In this June installment of the RealtyHop Housing Affordability Index, we investigate the decision to purchase a home in the 100 most populous cities across America. Is homeownership affordable or even possible for the average family in each city? Every month we analyze proprietary RealtyHop data alongside comprehensive U.S. Census data to find out. See how your city fares in affordability.
The 5 Least Affordable Housing Markets
1. Los Angeles, CA once again topped all major U.S. cities as the least affordable housing market this month. With a median asking price of $955,000 and a household income of $62,142, an average L.A. family looking to own would need to allocate 85.15% of their annual income toward monthly mortgage payments and property taxes.
2. New York, NY remained the second least affordable housing market despite strong household income of $63,998. With median real estate asking $960,000, a family in New York City would need to set aside 82.16% of their annual income to own — a 0.85% increase over the previous month.
3. Miami, FL was the third most expensive housing market this June. Given the median asking price of $539,000 and household income of $39,049, a household in Miami would need to contribute 80.06% of annual income toward homeownership costs, or roughly $2,065 per month.
4. Newark, NJ was the fourth most cost-burdened city in the nation, with median real estate prices hitting $350,000 this month. In order to own, an average household would need to spend 71.95% of their annual income towards homeownership costs.
5. San Francisco, CA saw asking prices hit $1,368,500 this June, 1.45% higher than last month, but 10% shy of previously seen highs. Median homebuyers should expect to spend 66.46% of their annual income, or $6,228 per month, in order to own a home in the city.
The 5 Most Affordable Housing Markets
1. Detroit, MI continued to be the most affordable U.S. market despite a small hike in home prices this June. Median asking prices increased slightly to $71,950.
2. Wichita, KS was the second most affordable city in the nation. With a median asking price of $140,000, a family in Wichita would only need to spend 16.41% of their annual income toward homeownership costs, or about $719 a month.

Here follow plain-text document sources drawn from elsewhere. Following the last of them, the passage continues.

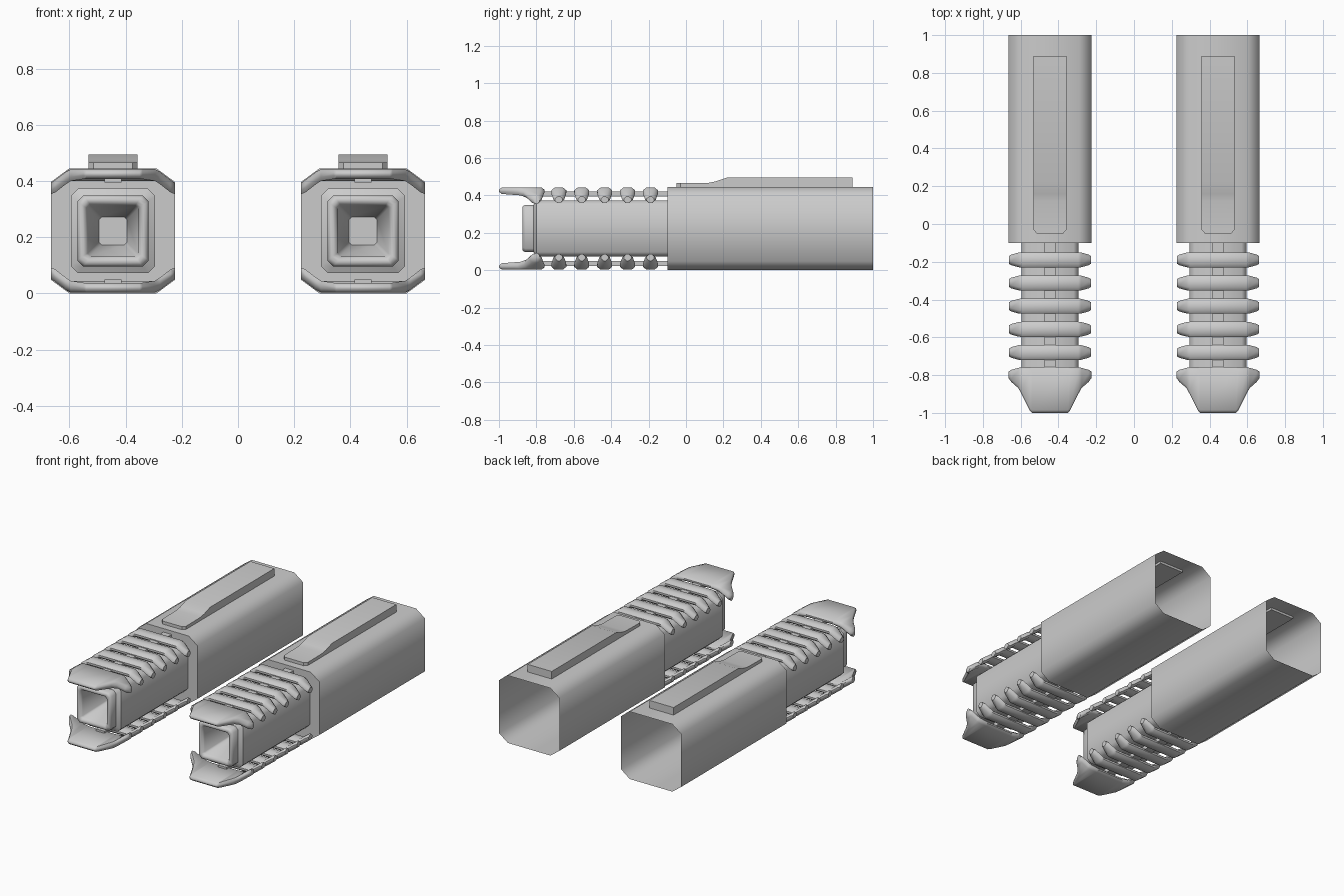
import bpy, bmesh
from math import radians

if "Cube" in bpy.data.objects:
    bpy.data.objects.remove(bpy.data.objects["Cube"])

CX, CZ = 0.445, 0.2225      # sideways offset of each unit, height of its axis


def loft(name, rings, cap_start=True, cap_end=True, angle=50, bevel=0):
    """Skin a list of equal-length point rings; place one copy on each side."""
    bm = bmesh.new()
    rows = [[bm.verts.new(p) for p in r] for r in rings]
    n = len(rows[0])
    for a, b in zip(rows, rows[1:]):
        for i in range(n):
            j = (i + 1) % n
            bm.faces.new((a[i], a[j], b[j], b[i]))
    if cap_start:
        bm.faces.new(rows[0])
    if cap_end:
        bm.faces.new(rows[-1])
    bmesh.ops.recalc_face_normals(bm, faces=bm.faces)
    me = bpy.data.meshes.new(name)
    bm.to_mesh(me)
    bm.free()
    for side, x in (("left", -CX), ("right", CX)):
        ob = bpy.data.objects.new(f"{name}_{side}", me)
        bpy.context.collection.objects.link(ob)
        ob.location.x = x
        if bevel:
            m = ob.modifiers.new("bevel", "BEVEL")
            m.width, m.segments = bevel, 2
            m.limit_method, m.angle_limit = "ANGLE", radians(40)
    me.shade_smooth()
    me.set_sharp_from_angle(angle=radians(angle))


def octagon(y, w, h, cx, cz):
    """Chamfered rectangle in the XZ plane."""
    return [(x, y, CZ + z) for x, z in (
        (w, h - cz), (w - cx, h), (cx - w, h), (-w, h - cz),
        (-w, cz - h), (cx - w, -h), (w - cx, -h), (w, cz - h))]


# Housing: open at the back, closed at the front
loft("housing", [octagon(y, 0.22, CZ, 0.065, 0.048) for y in (-0.1, 1.0)],
     cap_end=False, angle=60)

# Square barrel with a rounded lip and a tapering bore
loft("barrel", [octagon(y, s, s, c, c) for y, s, c in (
    (-0.08, 0.15, 0.025), (-0.80, 0.15, 0.025), (-0.815, 0.126, 0.02),
    (-0.86, 0.126, 0.02), (-0.872, 0.12, 0.02), (-0.875, 0.11, 0.018),
    (-0.872, 0.10, 0.015), (-0.855, 0.09, 0.01), (-0.62, 0.05, 0.01))],
    cap_start=False)

# Raised top rail with a ramp, extruded across x
rail = [(-0.05, 0.43), (-0.05, 0.465), (0.12, 0.467), (0.16, 0.475),
        (0.22, 0.495), (0.89, 0.495), (0.89, 0.43)]
rail_rings = []
for x, inset in ((-0.0875, 0.02), (-0.07, 0), (0.07, 0), (0.0875, 0.02)):
    rail_rings.append([(x, y + (inset if i < 2 else 0), z)
                       for i, (y, z) in enumerate(rail)])
loft("top_rail", rail_rings, angle=35)


def drop(x):
    """Top surface of the ribs: flat, then sloping down at the shoulders."""
    return 0.442 - max(0, abs(x) - 0.155) * 0.75


def section(x, y0, y1, r, t, up):
    """Rounded slab section in the YZ plane at station x."""
    zt = drop(x)
    zb = zt - t
    r = min(r, (y1 - y0) * 0.35)
    k = t * 0.35
    pts = [(y0 + r, zt), (y1 - r, zt), (y1, zt - k), (y1, zb + k),
           (y1 - r, zb), (y0 + r, zb), (y0, zb + k), (y0, zt - k)]
    return [(x, y, z if up else 2 * CZ - z) for y, z in pts]


def mirrored(stations):
    """Repeat (x, ...) stations on the negative side."""
    return [(-s[0],) + s[1:] for s in reversed(stations)] + stations


for up, tag in ((True, "upper"), (False, "lower")):
    # Cooling ribs with tapered shoulders
    for i in range(5):
        yc = -0.19 - i * 0.1225
        st = mirrored([(0.15, 0.04, 0.042), (0.165, 0.039, 0.044),
                       (0.205, 0.028, 0.044), (0.218, 0.02, 0.036)])
        loft(f"{tag}_rib_{i + 1}",
             [section(x, yc - h, yc + h, 0.018, t, up) for x, h, t in st])

    # Front guard, narrowing to a blunt tip
    st = mirrored([(0.095, -1.0, -0.757, 0.034), (0.105, -0.99, -0.757, 0.035),
                   (0.15, -0.90, -0.757, 0.042), (0.168, -0.868, -0.762, 0.044),
                   (0.205, -0.836, -0.772, 0.045), (0.22, -0.815, -0.782, 0.04)])
    loft(f"{tag}_guard",
         [section(x, a, b, 0.015, t, up) for x, a, b, t in st])

    # Thin spine joining the ribs
    za, zb = (0.395, 0.422) if up else (0.023, 0.05)
    loft(f"{tag}_spine", [[(-0.03, y, za), (0.03, y, za), (0.03, y, zb),
                           (-0.03, y, zb)] for y in (-0.8, -0.09)])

3. Fort Wayne, IN remained the third least cost-burdened housing market in the U.S. The city’s median list price hit $145,000, a 1.5% increase from last month. Given household incomes of $49,411, real estate taxes, and a 30-year fixed mortgage at 4.5%, a Fort Wayne family should set aside 17% of their income to pay for housing costs.
4. Virginia Beach, VA was the fourth most affordable U.S. city this June; boasting strong incomes and relatively affordable housing options. Given household income of $76,610, and median real estate values of $309,900, an average family in Virginia Beach would only need to spend 23.03% of their annual income on housing.
5. Louisville, KY rounded out our five most affordable markets for the second straight month. The median list price currently sits at $215,000, 2.4% higher than the previous month. Families looking to buy in Louisville should expect to spend $1,033 a month, or 23.21% of their annual income, toward monthly mortgage payments and taxes.
Notable Changes This June
Fresno, CA became less affordable in recent months thanks to the strong buying demand, with real estate values up over 18.4% year-over-year. It’s the 32nd least affordable city as the median list price reached $327,450 this June.
Garland, TX increased six spots to take 73rd place on our affordability ranking. While still affordable compared to nearby cities such as Dallas and Plano, Garland’s real estate market has become increasingly competitive as more people flow into the city. With a median asking price of $260,000, and a household income of $61,211, a family should set aside 28.24% of their income toward mortgage and property taxes.
Plano, TX jumped five spots this month — no surprise given that this Dallas suburb is often considered one of the most livable cities in Texas. Median asking prices this June were $425,000, trending up 16.4% year-over-year. A family in Plano making a median income of $95,602 should expect to allocate 29.4% of their annual income toward homeownership costs.
The RealtyHop Housing Affordability Index analyzes both proprietary and ACS Census data to provide an index of housing affordability and homeownership burden across the 100 most populous cities in the country. Median home prices are calculated using over 300,000 listings in the RealtyHop database over the month before publication.
To calculate the index, the following statistics are used:
1) Median household income from the U.S. Census
2) Median for-sale home listing prices via RealtyHop data
3) Local property taxes via ACS Census data
4) Mortgage expenses, assuming a 30-year mortgage, 4.5% interest rate, and 20% down payment.
See below for previous RealtyHop Housing Affordability Studies: